Lang Van v. VNG
Lang Van, a leading producer and distributor of Vietnamese music and entertainment, filed a copyright infringement suit against VNG, a company based in Vietnam that operates a music streaming website. Lang Van alleges that VNG’s Zing music website and app, which VNG makes available in the U.S., offers thousands of Lang Van’s copyrighted works without authorization and that Lang Van receives no compensation for VNG’s use.
Despite providing its app and website to millions of users in the U.S., the District Court for the Central District of California found that VNG “didn’t purposefully direct its activities toward California” and granted defendant’s motion to dismiss for lack of personal jurisdiction. Lang Van appealed to the Ninth Circuit, arguing that the district court erred by determining that Lang Van had not established a prima facie case under the first, second, and third prongs of the specific jurisdiction test and that the court did not properly apply the Ninth Circuit’s test for purposeful direction because it did not consider all of the relevant evidence submitted by Lang Van.

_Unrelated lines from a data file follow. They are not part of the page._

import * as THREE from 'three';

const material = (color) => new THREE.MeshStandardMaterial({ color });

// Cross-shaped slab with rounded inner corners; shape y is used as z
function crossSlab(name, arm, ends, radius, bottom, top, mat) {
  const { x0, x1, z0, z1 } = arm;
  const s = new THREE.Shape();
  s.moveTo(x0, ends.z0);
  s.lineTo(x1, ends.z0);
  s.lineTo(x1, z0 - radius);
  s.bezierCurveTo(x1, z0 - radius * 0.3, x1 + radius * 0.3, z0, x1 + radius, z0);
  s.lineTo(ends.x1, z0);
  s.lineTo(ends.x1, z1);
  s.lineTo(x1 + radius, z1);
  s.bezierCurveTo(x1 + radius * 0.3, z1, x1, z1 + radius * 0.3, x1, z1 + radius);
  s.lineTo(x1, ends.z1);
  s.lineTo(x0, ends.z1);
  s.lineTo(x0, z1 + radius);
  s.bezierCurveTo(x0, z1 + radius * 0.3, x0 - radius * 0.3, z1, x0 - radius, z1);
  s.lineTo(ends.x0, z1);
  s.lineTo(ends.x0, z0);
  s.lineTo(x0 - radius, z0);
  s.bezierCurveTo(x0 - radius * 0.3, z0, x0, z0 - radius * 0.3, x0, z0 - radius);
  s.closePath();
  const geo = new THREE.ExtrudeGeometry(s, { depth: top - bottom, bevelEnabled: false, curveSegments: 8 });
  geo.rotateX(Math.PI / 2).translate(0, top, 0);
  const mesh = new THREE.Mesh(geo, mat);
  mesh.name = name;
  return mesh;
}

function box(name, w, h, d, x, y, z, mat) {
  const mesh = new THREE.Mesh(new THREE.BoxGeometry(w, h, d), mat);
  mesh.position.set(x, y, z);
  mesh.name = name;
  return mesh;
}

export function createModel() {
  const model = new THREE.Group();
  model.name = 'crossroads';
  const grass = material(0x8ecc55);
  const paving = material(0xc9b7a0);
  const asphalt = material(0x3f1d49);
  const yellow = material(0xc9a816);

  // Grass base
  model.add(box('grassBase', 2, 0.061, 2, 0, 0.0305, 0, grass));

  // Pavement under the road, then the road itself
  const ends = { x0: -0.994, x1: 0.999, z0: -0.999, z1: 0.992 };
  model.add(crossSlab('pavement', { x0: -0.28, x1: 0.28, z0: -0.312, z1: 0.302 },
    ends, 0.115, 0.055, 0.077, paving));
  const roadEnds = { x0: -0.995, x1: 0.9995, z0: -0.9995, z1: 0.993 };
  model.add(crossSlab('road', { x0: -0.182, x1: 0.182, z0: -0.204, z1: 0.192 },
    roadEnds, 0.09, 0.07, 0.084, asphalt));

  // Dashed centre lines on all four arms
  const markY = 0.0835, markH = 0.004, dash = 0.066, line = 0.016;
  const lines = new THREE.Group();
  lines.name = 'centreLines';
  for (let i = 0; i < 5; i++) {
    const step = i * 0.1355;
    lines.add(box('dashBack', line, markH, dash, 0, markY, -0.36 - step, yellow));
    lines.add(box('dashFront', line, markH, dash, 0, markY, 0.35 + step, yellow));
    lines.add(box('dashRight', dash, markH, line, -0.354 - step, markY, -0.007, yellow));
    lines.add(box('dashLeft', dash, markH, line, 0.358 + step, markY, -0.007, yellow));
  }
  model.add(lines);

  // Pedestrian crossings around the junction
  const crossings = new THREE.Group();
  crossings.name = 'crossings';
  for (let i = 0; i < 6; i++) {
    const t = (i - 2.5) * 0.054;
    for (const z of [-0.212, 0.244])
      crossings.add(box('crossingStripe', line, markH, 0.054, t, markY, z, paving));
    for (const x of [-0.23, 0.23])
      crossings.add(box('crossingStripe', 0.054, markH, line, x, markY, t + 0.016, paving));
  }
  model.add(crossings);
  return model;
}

On July 21, the Ninth Circuit Court of Appeals held that VNG was subject to personal jurisdiction in the United States. Reversing the district court’s dismissal and remanding for further proceedings consistent with the Ninth Circuit’s decision, the court held that VNG met all three prongs of the personal jurisdiction test under Rule 4(k)(2) of the Federal Rules of Civil Procedure, since (1) a copyright infringement claim was a claim under federal law (2) VNG did not concede that any other state had jurisdiction and (3) there was substantial evidence of VNG’s intentional direction in and contacts with the United States. The court stated that VNG “purposefully targeted American companies and their intellectual property” and “purposefully availed itself of the privilege of conducting business in the United States.” It pointed to, among other evidence, that VNG did not choose to opt out of providing their services or geoblock its services in the United States. The court also held that the United States was the proper venue for the case since the dispute involved infringing activities in the United States, which made it more appropriate to a lawsuit in the United States.
Central District of California (Nov. 21, 2019)
Ninth Circuit Court of Appeals (July 21, 2022)
Status: Decided by the Ninth Circuit Court of Appeals.
Court: Ninth Circuit